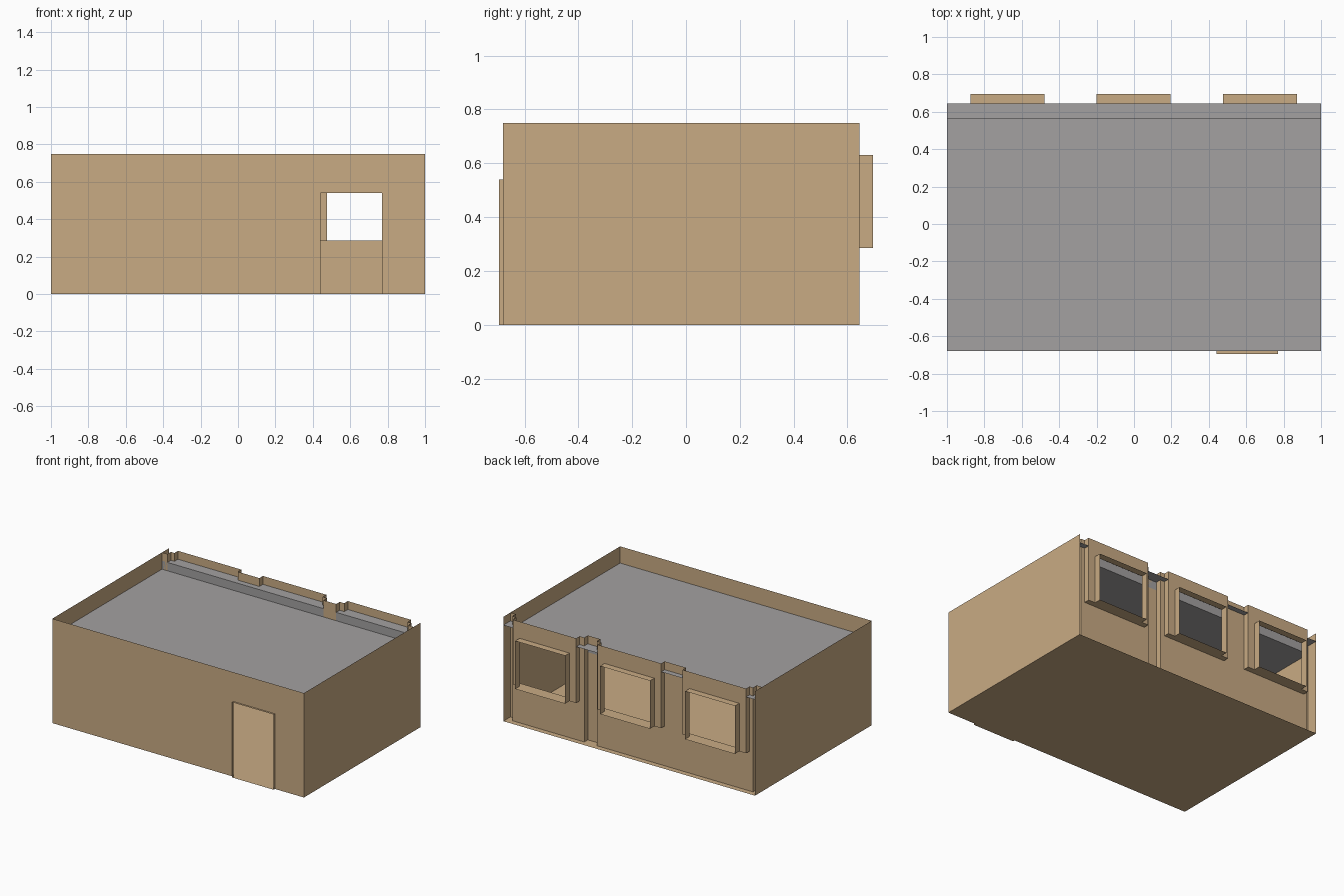
import bpy, bmesh

if "Cube" in bpy.data.objects:
    bpy.data.objects.remove(bpy.data.objects["Cube"])

# Main dimensions
FRONT, BACK = -0.68, 0.645
TOP, SILL, HEAD = 0.75, 0.285, 0.63
RECESS, GROOVE = 0.605, 0.565
WINDOWS = [-0.677, -0.002, 0.673]
WIN_HALF, PANEL_HALF = 0.198, 0.252


def material(name, color):
    m = bpy.data.materials.new(name)
    m.diffuse_color = (*color, 1)
    m.use_nodes = True
    m.node_tree.nodes["Principled BSDF"].inputs["Base Color"].default_value = m.diffuse_color
    return m


TAN = material("tan_plaster", (0.584, 0.407, 0.231))
GREY = material("grey_ceiling", (0.366, 0.356, 0.356))


def make(name, quads, mat):
    """Sheet object from a list of quads, with shared points merged."""
    bm = bmesh.new()
    for q in quads:
        bm.faces.new([bm.verts.new(p) for p in q])
    bmesh.ops.remove_doubles(bm, verts=bm.verts, dist=1e-4)
    me = bpy.data.meshes.new(name)
    bm.to_mesh(me)
    bm.free()
    me.materials.append(mat)
    ob = bpy.data.objects.new(name, me)
    bpy.context.collection.objects.link(ob)
    return ob


def ribbon(path, z0, z1):
    """Upright wall following a plan path of (x, y) points."""
    return [[(*a, z0), (*b, z0), (*b, z1), (*a, z1)] for a, b in zip(path, path[1:])]


def flat(x0, x1, y0, y1, z):
    return [[(x0, y0, z), (x1, y0, z), (x1, y1, z), (x0, y1, z)]]


def holed(x0, x1, z0, z1, hx0, hx1, hz1, y):
    """Upright plate whose opening starts at its bottom edge."""
    return (ribbon([(x0, y), (hx0, y)], z0, z1) + ribbon([(hx1, y), (x1, y)], z0, z1)
            + ribbon([(hx0, y), (hx1, y)], hz1, z1))


def tunnel(x0, x1, z0, z1, ya, yb):
    """Open box-shaped surround around an opening."""
    return (ribbon([(x0, ya), (x0, yb)], z0, z1) + ribbon([(x1, ya), (x1, yb)], z0, z1)
            + flat(x0, x1, ya, yb, z0) + flat(x0, x1, ya, yb, z1))


# Floor and side walls
make("floor", flat(-1, 1, FRONT, BACK, 0), TAN)
for side, x in (("left", -1), ("right", 1)):
    make(side + "_wall", ribbon([(x, FRONT), (x, BACK)], 0, TOP), TAN)

# Front wall with doorway and its surround
DX0, DX1, DTOP = 0.44, 0.77, 0.54
make("front_wall", holed(-1, 1, 0, TOP, DX0, DX1, DTOP, FRONT), TAN)
make("door_surround", tunnel(DX0, DX1, 0, DTOP, FRONT, -0.695), TAN)

# Stepped ceiling
profile = [(FRONT, HEAD), (GROOVE, HEAD), (GROOVE, 0.69), (BACK, 0.69)]
make("ceiling", [[(-1, *a), (1, *a), (1, *b), (-1, *b)]
                 for a, b in zip(profile, profile[1:])], GREY)

# Back wall: recessed plane with pipe grooves at both ends and between two windows
left_end = [(-1, GROOVE), (-0.957, GROOVE), (-0.957, RECESS)]
right_end = [(0.957, RECESS), (0.957, GROOVE), (1, GROOVE)]
mid_groove = [(0.285, RECESS), (0.285, GROOVE), (0.385, GROOVE), (0.385, RECESS)]
make("back_wall_lower", ribbon(left_end + mid_groove + right_end, 0, SILL), TAN)

edges = [(c - PANEL_HALF, c + PANEL_HALF) for c in WINDOWS]
piers = [left_end + [(edges[0][0], RECESS)],
         [(edges[0][1], RECESS), (edges[1][0], RECESS)],
         [(edges[1][1], RECESS)] + mid_groove + [(edges[2][0], RECESS)],
         [(edges[2][1], RECESS)] + right_end]
make("back_wall_piers", [q for p in piers for q in ribbon(p, SILL, TOP)], TAN)

# Window bays pushed outward, each with a projecting surround
for i, (c, (x0, x1)) in enumerate(zip(WINDOWS, edges), 1):
    w0, w1 = c - WIN_HALF, c + WIN_HALF
    bay = holed(x0, x1, SILL, TOP, w0, w1, HEAD, BACK)
    for x in (x0, x1):
        bay += ribbon([(x, RECESS), (x, BACK)], SILL, TOP)
    bay += flat(x0, x1, RECESS, BACK, SILL)
    make(f"window_bay_{i}", bay, TAN)
    make(f"window_surround_{i}", tunnel(w0, w1, SILL, HEAD, BACK, 0.695), TAN)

##############################

▶ **What to do**
In the entries above, find each line with the word "data" and copy it.

▶ **Completed exercise**
if "Cube" in bpy.data.objects:
    bpy.data.objects.remove(bpy.data.objects["Cube"])
    m = bpy.data.materials.new(name)
    me = bpy.data.meshes.new(name)
    ob = bpy.data.objects.new(name, me)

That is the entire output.